When one experiences a reading of such power and magnificence one is forced to wonder why Beethoven's Missa Solemnis is so rarely performed. Certainly when compared with either of the Bach Passions or Handel's Messiah appearances are very thin on the ground. I can't recall a single example in all the years I have been to Three Choirs and even in central London I can only remember a handful across my concert going years. All the more welcome then a reading of real authority from David Temple and the Hertfordshire Chorus. St Albans Abbey is a rather flabby acoustic for any work but David Temple produced enough bite and edge to keep rhythms alive and sparkling throughout. The work was given in a single urgent span, with only the briefest of breaks between sections, keeping us all awake and attentive. The opening Kyrie was rich and powerful in attack and this sense of energy never let up throughout the evening. Fluidity of line and a muscular flexibility inhabited the Gloria, which came to a furious conclusion worthy of Berlioz.

Though Beethoven accepted the normal tenets of Christianity his humanism shines through, none less than in the balance of the central sections of the Credo.
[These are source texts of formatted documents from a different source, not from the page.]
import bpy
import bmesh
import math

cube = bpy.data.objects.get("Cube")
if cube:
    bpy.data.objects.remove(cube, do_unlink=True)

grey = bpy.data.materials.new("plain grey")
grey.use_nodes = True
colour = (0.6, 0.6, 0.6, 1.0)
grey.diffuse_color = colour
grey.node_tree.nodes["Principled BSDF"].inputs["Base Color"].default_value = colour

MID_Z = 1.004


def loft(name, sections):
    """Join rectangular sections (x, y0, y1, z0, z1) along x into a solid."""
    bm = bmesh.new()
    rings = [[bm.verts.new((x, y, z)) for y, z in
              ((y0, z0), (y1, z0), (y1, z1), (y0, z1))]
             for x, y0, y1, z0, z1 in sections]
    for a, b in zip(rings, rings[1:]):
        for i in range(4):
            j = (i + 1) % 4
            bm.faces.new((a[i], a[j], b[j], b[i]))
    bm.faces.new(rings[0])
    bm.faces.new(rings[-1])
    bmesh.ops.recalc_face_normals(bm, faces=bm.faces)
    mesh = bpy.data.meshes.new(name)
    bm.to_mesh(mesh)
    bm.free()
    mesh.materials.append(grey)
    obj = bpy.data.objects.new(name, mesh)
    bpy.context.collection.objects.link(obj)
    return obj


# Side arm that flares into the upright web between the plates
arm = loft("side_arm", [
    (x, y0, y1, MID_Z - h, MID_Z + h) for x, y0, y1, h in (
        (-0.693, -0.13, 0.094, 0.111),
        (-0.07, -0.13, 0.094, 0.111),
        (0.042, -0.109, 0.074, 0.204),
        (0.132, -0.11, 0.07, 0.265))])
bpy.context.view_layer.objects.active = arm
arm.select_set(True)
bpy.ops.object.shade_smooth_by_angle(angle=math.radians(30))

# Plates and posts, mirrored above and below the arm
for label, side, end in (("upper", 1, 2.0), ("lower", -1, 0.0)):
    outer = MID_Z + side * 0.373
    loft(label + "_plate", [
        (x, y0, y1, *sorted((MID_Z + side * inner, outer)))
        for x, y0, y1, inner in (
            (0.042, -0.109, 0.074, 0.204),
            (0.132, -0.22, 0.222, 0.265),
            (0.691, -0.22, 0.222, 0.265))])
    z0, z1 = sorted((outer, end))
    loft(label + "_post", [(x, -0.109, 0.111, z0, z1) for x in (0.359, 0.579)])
He dwells lovingly on the notion that Christ is human with gentle embellishment of homo factus us, while Crucifixus slips by to allow us to concentrate of the power of the resurrection.

One of the strengths of David Temple's reading of the score was its sense of homogeneity. The Sanctus and Agnus Dei can seem out of balance with the rest of the work but were here perfectly weighted against the opening sections.

Claims that Hertfordshire Chorus are the finest in the country might be contested by other groups but on the strength of this performance there can be few to touch them. Internal balance is strong without having to overdo any of the voices, the tops of the Sopranos are a delight and the Tenors can throw out musically virile lines with ease. It is not easy to sing at full voice even for a work as relatively short as this, so the quality of their training and pacing obviously shows through.

They were also blessed with fine soloists. Lynda Russell floated her soprano lines effortlessly above the orchestra; Pippa Longworth (a new name as far as I was concerned) has a pleasing weight to her mezzo; Alan Oke's tenor rang with pleasing virility and the whole was supported by Timothy Mirfin's strong Bass - standing in at short notice for Ashley Holland.

The Aurelian Symphony Orchestra has a number of fine soloists - particularly Chris Windass' violin solo in the Sanctus - though the string section was somewhat underpowered given the difficult acoustic in the cathedral. I have written over the last few years of David Temple's work with Crouch End Festival Chorus, and his equally pleasing work with the Hertfordshire Chorus on this occasion shows that the outcome must be attributable to him not just the singers! Long may it continue.


Crouch End Festival Chorus sing Vaughan Williams and John Adams at the Barbican Hall on 23 January. Hertfordshire Chorus sing works by Monteverdi, Puccini, Pergolesi, Verdi, Vivaldi, Lassus and Lotti at St Cyprian's Church, Gloucester Place London NW1 6AX on 5 March.

The two come together for Berlioz Te Deum and Holst Hymn of Jesus at the RFH on 4 May